__WHAT TO PRODUCE__: Hunt for the word "outline" across the entries below, copying each line that holds it.

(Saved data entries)
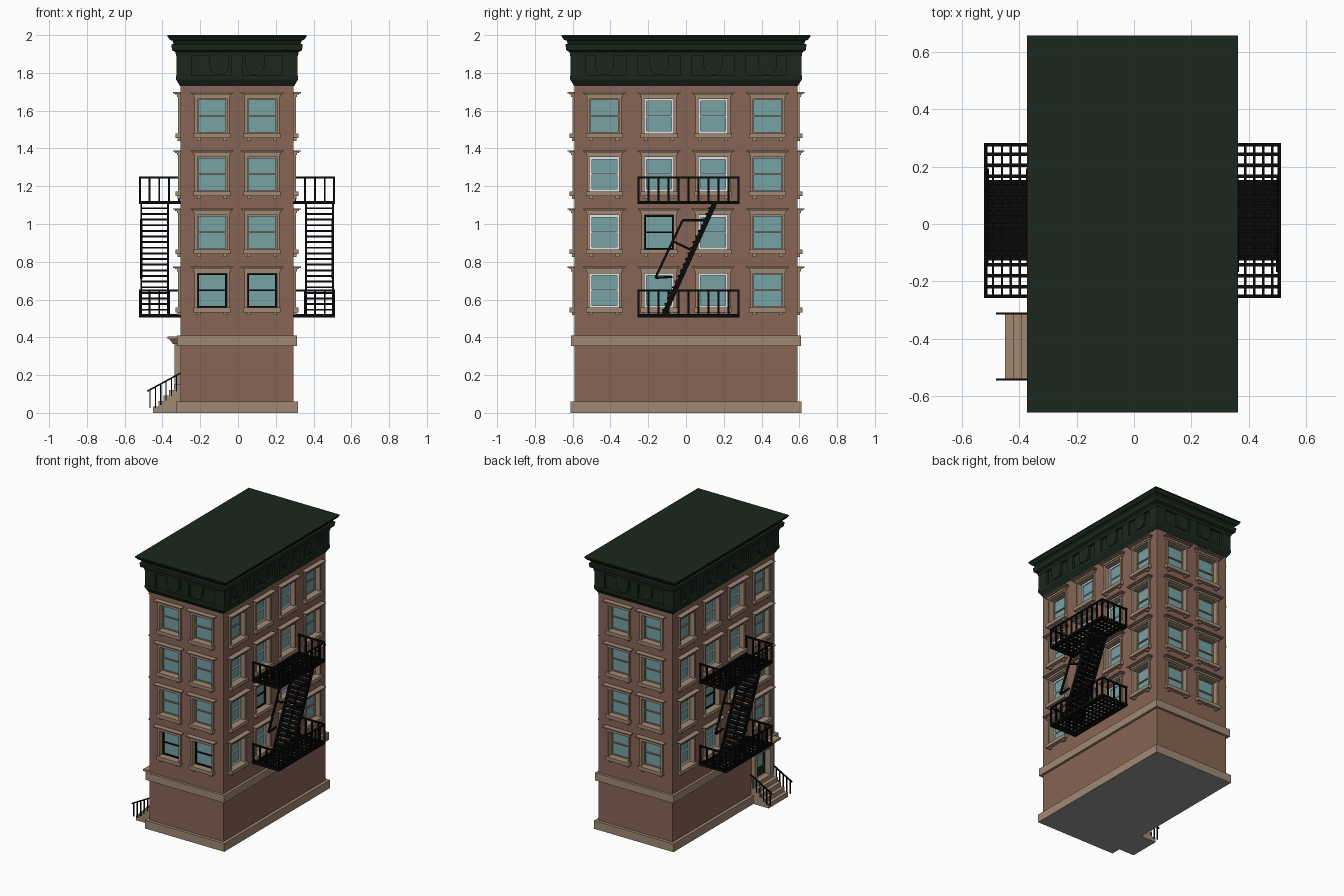
import bpy, bmesh
from math import sin, cos, pi
from mathutils import Matrix, Vector

if "Cube" in bpy.data.objects:
    bpy.data.objects.remove(bpy.data.objects["Cube"])

def mat(name, r, g, b):
    m = bpy.data.materials.new(name)
    m.diffuse_color = (r, g, b, 1)
    m.use_nodes = True
    m.node_tree.nodes["Principled BSDF"].inputs["Base Color"].default_value = m.diffuse_color
    return m

BRICK = mat("brick", .25, .13, .093)
STONE = mat("tan_stone", .35, .25, .172)
GREEN = mat("dark_green", .0105, .0205, .0128)
GLASS = mat("blue_glass", .185, .36, .38)
IRON = mat("black_iron", .003, .003, .003)
WHITE = mat("white_paint", .95, .95, .95)
GREY = mat("grey_underside", .3, .3, .3)

CX, HX, HY = -.005, .30, .59           # building centre and half sizes
parts = {}

def part(name, material):
    if name not in parts:
        parts[name] = (bmesh.new(), material)
    return parts[name][0]

def frame(u, d, origin):
    """Wall frame: u along the wall, d outward, z up."""
    return Matrix(((u[0], d[0], 0, origin[0]), (u[1], d[1], 0, origin[1]),
                   (0, 0, 1, 0), (0, 0, 0, 1)))

SIDES = {
    "front": frame((1, 0), (0, -1), (CX, -HY)),
    "right": frame((0, 1), (1, 0), (CX + HX, 0)),
    "back": frame((-1, 0), (0, 1), (CX, HY)),
    "left": frame((0, -1), (-1, 0), (CX - HX, 0)),
}

def skin(bm, rings):
    bm.faces.new(rings[0])
    bm.faces.new(rings[-1])
    for a, b in zip(rings, rings[1:]):
        for i in range(len(a)):
            j = (i + 1) % len(a)
            bm.faces.new((a[i], a[j], b[j], b[i]))

def box(name, material, M, u, d, z, flare=0):
    """Box in wall coordinates; flare widens its top outward."""
    bm = part(name, material)
    rings = []
    for zz, f in ((z[0], 0), (z[1], flare)):
        pts = ((u[0] - f, d[0]), (u[1] + f, d[0]), (u[1] + f, d[1] + f), (u[0] - f, d[1] + f))
        rings.append([bm.verts.new(M @ Vector((p[0], p[1], zz))) for p in pts])
    skin(bm, rings)

def loft(name, material, profile):
    """Rectangular rings round the building: profile of (outset, z)."""
    bm = part(name, material)
    skin(bm, [[bm.verts.new((CX + sx * (HX + o), sy * (HY + o), z))
               for sx, sy in ((-1, -1), (1, -1), (1, 1), (-1, 1))] for o, z in profile])

def beam(name, material, M, p, q, w, h=None):
    """Rectangular bar between two points; w is its size along d for sloping bars."""
    bm = part(name, material)
    p, q = Vector(p), Vector(q)
    z = (q - p).normalized()
    x = Vector((0, 1, 0)) if abs(z.y) < .1 else Vector((1, 0, 0))
    y = z.cross(x)
    rot = Matrix((x, y, z)).transposed().to_4x4()
    S = Matrix.Diagonal((w, h or w, (q - p).length, 1))
    bmesh.ops.create_cube(bm, size=1, matrix=M @ Matrix.Translation((p + q) / 2) @ rot @ S)

# --- main masses
loft("brick_body", BRICK, [(0, .004), (0, 1.75)])
loft("base_band", STONE, [(.022, .004), (.022, .06)])
loft("floor_ledge", STONE, [(.018, .355), (.018, .41)])
loft("underside", GREY, [(.022, 0), (.022, .004)])

# --- cornice
loft("cornice_foot", GREEN, [(.002, 1.73), (.023, 1.765), (.023, 1.785), (.004, 1.785)])
loft("frieze", GREEN, [(.004, 1.78), (.004, 1.9)])
loft("cornice_crown", GREEN, [(.023, 1.89), (.026, 1.91), (.044, 1.92), (.048, 1.95),
                              (.036, 1.955), (.042, 1.97), (.055, 1.975), (.068, 1.992), (.068, 2)])

# --- windows
ROWS = (.557, .865, 1.172, 1.48)
W, H = .078, .182
SASH = {"W": (WHITE, "white_sash", .012), "B": (IRON, "black_sash", .009),
        "T": (STONE, "tan_sash", .006)}

def window(M, u, z, sash):
    def b(name, m, du, d, dz, flare=0):
        box(name, m, M, (u + du[0], u + du[1]), d, (z + dz[0], z + dz[1]), flare)
    b("window_cutter", BRICK, (-.09, .09), (-.04, .05), (-.005, H + .012))
    b("window_glass", GLASS, (-W, W), (-.04, -.032), (0, H))
    for s in (-1, 1):                                       # surround and sill feet
        b("window_surround", STONE, sorted((s * W, s * .092)), (-.04, .012), (-.005, H + .012))
        b("sill_feet", STONE, sorted((s * .06, s * .08)), (0, .014), (-.04, -.025))
    b("window_surround", STONE, (-W, W), (-.04, .012), (H, H + .012))
    b("window_sill", STONE, (-.098, .098), (-.04, .026), (-.025, 0))
    b("window_lintel", STONE, (-.097, .097), (0, .018), (H + .01, H + .023))
    b("window_lintel", STONE, (-.104, .104), (0, .028), (H + .023, H + .029))
    b("window_lintel", STONE, (-.114, .114), (0, .038), (H + .029, H + .036))
    m, name, t = SASH[sash]
    for s in (-1, 1):
        b(name, m, sorted((s * W, s * (W - t))), (-.034, -.024), (0, H))
    for zz, tt in ((0, t), (H / 2 - .004, .008), (H - t, t)):
        b(name, m, (-W + t, W - t), (-.034, -.024), (zz, zz + tt))

SASHES = {"back": ("TT", "TT", "TT", "TT"), "front": ("BB", "TT", "TT", "TT"),
          "wide": ("WWWT", "WBWT", "WWWT", "TWWT")}
for side, M in SIDES.items():
    wide = side in ("left", "right")
    cols = (-.4325, -.143, .143, .4325) if wide else (-.1325, .1325)
    for z, row in zip(ROWS, SASHES["wide" if wide else side]):
        for u, sash in zip(cols, row):
            window(M, u, z, sash)
    # round-bottomed shields on the frieze, dividers between the bays
    for u in cols if wide else (-.095, .095):
        bm = part("frieze_shields", GREEN)
        outline = [(-.05, 1.895), (.05, 1.895)]
        outline += [(.05 * cos(k * pi / 8), 1.84 - .05 * sin(k * pi / 8)) for k in range(9)]
        skin(bm, [[bm.verts.new(M @ Vector((u + a, d, z))) for a, z in outline] for d in (0, .021)])
    half = HY if wide else HX
    for u in [-half + .02, half - .02] + [(a + b) / 2 for a, b in zip(cols, cols[1:])]:
        w = .04 if abs(u) > half - .03 else .03
        box("frieze_dividers", GREEN, M, (u - w, u + w), (0, .021), (1.78, 1.895))

# --- fire escapes on both long sides
for side, sgn in (("right", 1), ("left", -1)):
    M = SIDES[side] @ Matrix.Translation((sgn * .0125, 0, 0))
    L, D = .27, .218
    for z in (.505, 1.105):
        P = "escape_platforms"
        for u in (-L, L - .012):
            box(P, IRON, M, (u, u + .012), (0, D), (z, z + .018))
        for d in (0, D - .012):
            box(P, IRON, M, (-L, L), (d, d + .012), (z, z + .018))
        for i in range(1, 7):
            d = i * D / 7
            box(P, IRON, M, (-L, L), (d - .004, d + .004), (z + .004, z + .014))
        for i in range(1, 14):
            u = -L + i * 2 * L / 14
            box(P, IRON, M, (u - .006, u + .006), (0, D), (z + .002, z + .012))
        R, top, o = "escape_railings", z + .142, .005
        beam(R, IRON, M, (-L, D - o, top), (L, D - o, top), .011)
        for u in (-L + o, L - o):
            beam(R, IRON, M, (u, 0, top), (u, D, top), .011)
            for i in range(4):
                beam(R, IRON, M, (u, .008 + i * .052, z), (u, .008 + i * .052, top), .01)
        for i in range(11):
            u = -L + o + i * (2 * L - 2 * o) / 10
            beam(R, IRON, M, (u, D - o, z), (u, D - o, top), .01)
    # stair flight
    for d in (.065, .207):
        beam("stair_stringers", IRON, M, (-.132, d, .515), (.14, d, 1.112), .01, .026)
        rail = [(-.085, .72), (-.175, .715), (-.03, 1.02), (.09, 1.02)]
        for a, b in zip(rail, rail[1:]):
            beam("stair_handrails", IRON, M, (a[0], d, a[1]), (b[0], d, b[1]), .012)
        beam("stair_handrails", IRON, M, (-.085, d, .91), (.01, d, .865), .012)
    for i in range(1, 20):
        u, z = -.132 + .272 * i / 20, .515 + .597 * i / 20
        box("stair_treads", IRON, M, (u - .022, u + .014), (.065, .207), (z - .004, z + .006))

# --- entrance on the left side
M = SIDES["left"] @ Matrix.Translation((.4275, 0, 0))
box("underside", GREY, M, (-.113, .113), (.022, .145), (0, .004))
for i in range(5):
    box("stoop_steps", STONE, M, (-.113, .113), (0, .145 - i * .028), (.004 + i * .029, .033 + i * .029))
box("window_cutter", BRICK, M, (-.08, .08), (-.03, .05), (.149, .352))
box("front_door", GREEN, M, (-.075, .075), (-.03, -.018), (.149, .35))
box("door_glass", GLASS, M, (-.045, .045), (-.02, -.014), (.22, .32))
for s in (-1, 1):
    box("door_surround", STONE, M, sorted((s * .075, s * .105)), (-.03, .03), (.145, .365))
    beam("stoop_railings", IRON, M, (s * .115, 0, .21), (s * .115, .175, .115), .008)
    for i in range(6):
        d = .02 + i * .028
        beam("stoop_railings", IRON, M, (s * .115, d, max(.025, .13 - d * .85)),
             (s * .115, d, .21 - d * .543), .006)
box("door_surround", STONE, M, (-.075, .075), (-.03, .03), (.34, .365))
box("door_hood", STONE, M, (-.115, .115), (0, .04), (.365, .39), .018)
box("door_hood", STONE, M, (-.138, .138), (0, .068), (.39, .405))

# --- turn the collected parts into objects
for name, (bm, material) in parts.items():
    bmesh.ops.recalc_face_normals(bm, faces=bm.faces)
    me = bpy.data.meshes.new(name)
    bm.to_mesh(me)
    bm.free()
    me.materials.append(material)
    bpy.context.collection.objects.link(bpy.data.objects.new(name, me))

# --- window and door openings in the brick
cutter = bpy.data.objects["window_cutter"]
cutter.hide_render = True
cutter.hide_viewport = True
cutter.display_type = 'WIRE'
mod = bpy.data.objects["brick_body"].modifiers.new("openings", 'BOOLEAN')
mod.operation, mod.solver, mod.object = 'DIFFERENCE', 'EXACT', cutter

__ANSWER SECTION__:
        outline = [(-.05, 1.895), (.05, 1.895)]
        outline += [(.05 * cos(k * pi / 8), 1.84 - .05 * sin(k * pi / 8)) for k in range(9)]
        skin(bm, [[bm.verts.new(M @ Vector((u + a, d, z))) for a, z in outline] for d in (0, .021)])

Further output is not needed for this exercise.